Have you ever been sitting around the Drones Club, throwing rolls around, and thought to yourself, "gosh, going green is very hot right now, but it sounds hard! I wish I could use my gobs of money to pay someone else to do it for me." Well, if you have, you're probably not reading this at all; you're probably having your personal eco-butler read it for you. According to The New York Times, people with a little conscience and a lot of cash can now hire "environmental concierges" to green up their lives, without them having to lift a finger.
“The problem with going green is that people think it takes so much work, so much effort, so much conscious decision-making,” said Letitia Burrell, president of Eco-Concierge NYC, a year-old business in Manhattan that tries to make it easy for people to rid their homes of toxins, hire sustainable-cuisine chefs and find organic dry cleaners.
Gosh, I can't tell you the headaches I've had over trying to hire a sustainable-cuisine chef.
These gentlemen's personal eco-gentlemen can also help you switch to organic food and dog treats, find you organic clothes, run your errands for you by bike, redecorate your apartment with sustainable fabrics, and find stylists who use environmentally-friendly dyes or give vegan manicures (apparently that's a thing!). All these crucial services — I mean, who wants to find her own vegan manicure place? — will run you between $2,100 and $3,500 a year, says the Times.
And the best part is, they don't even make you do stuff that's environmentally sound! Because that can be a real drag.
[L]ast December, when she asked [her concierge] to plan her birthday party, [client] Ms. Smith knew what she wanted: a not-so-green affair with 50 to 80 people at a hot club with an open bar and a hip-hop deejay.
“She doesn’t bombard you with, ‘You have to do something green,’ ” Ms. Smith said of her concierge.
Now, we're willing to lay money — not $3,500 a year, though — that most of our readers are not members of the idle rich. But if the eco-concierge service isn't a purchase possibility for you, maybe it's a job opportunity! If you're sustainability-minded and willing to deal with the Bertie Woosters of the world, you might be able to make some money by greening the 1 percent.
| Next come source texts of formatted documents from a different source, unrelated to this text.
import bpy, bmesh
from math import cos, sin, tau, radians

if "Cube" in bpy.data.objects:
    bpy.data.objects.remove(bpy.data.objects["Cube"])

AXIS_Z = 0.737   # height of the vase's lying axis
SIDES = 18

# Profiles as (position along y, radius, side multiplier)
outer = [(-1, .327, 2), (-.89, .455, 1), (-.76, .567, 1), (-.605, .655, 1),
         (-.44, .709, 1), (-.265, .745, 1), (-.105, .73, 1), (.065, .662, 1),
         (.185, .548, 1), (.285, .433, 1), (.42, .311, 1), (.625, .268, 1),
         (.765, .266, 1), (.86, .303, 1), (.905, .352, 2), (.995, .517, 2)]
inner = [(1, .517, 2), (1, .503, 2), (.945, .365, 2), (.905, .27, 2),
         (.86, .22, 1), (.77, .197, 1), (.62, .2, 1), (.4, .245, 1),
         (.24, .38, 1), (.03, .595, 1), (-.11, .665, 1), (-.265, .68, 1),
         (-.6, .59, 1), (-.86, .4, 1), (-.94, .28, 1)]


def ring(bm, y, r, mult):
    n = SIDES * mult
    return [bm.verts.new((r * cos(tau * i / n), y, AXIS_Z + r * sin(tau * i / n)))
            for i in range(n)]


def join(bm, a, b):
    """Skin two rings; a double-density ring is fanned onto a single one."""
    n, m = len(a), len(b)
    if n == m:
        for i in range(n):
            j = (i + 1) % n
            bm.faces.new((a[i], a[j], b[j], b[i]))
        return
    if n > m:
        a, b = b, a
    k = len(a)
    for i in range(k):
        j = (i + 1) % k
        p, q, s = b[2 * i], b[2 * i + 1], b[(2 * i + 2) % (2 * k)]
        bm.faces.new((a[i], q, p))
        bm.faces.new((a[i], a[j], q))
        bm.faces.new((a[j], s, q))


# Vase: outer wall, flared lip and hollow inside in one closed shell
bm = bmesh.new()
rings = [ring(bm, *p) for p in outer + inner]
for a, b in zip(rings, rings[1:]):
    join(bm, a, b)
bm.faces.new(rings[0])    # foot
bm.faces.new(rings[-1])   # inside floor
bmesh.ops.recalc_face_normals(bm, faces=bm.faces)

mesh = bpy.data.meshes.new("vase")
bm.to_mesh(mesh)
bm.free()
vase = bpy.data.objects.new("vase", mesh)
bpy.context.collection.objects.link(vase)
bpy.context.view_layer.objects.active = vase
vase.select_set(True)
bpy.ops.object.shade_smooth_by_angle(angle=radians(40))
Just make sure not to green them too hard.
Personal Eco-Concierges Ease Transition to Green, New York Times.
Get Grist in your inbox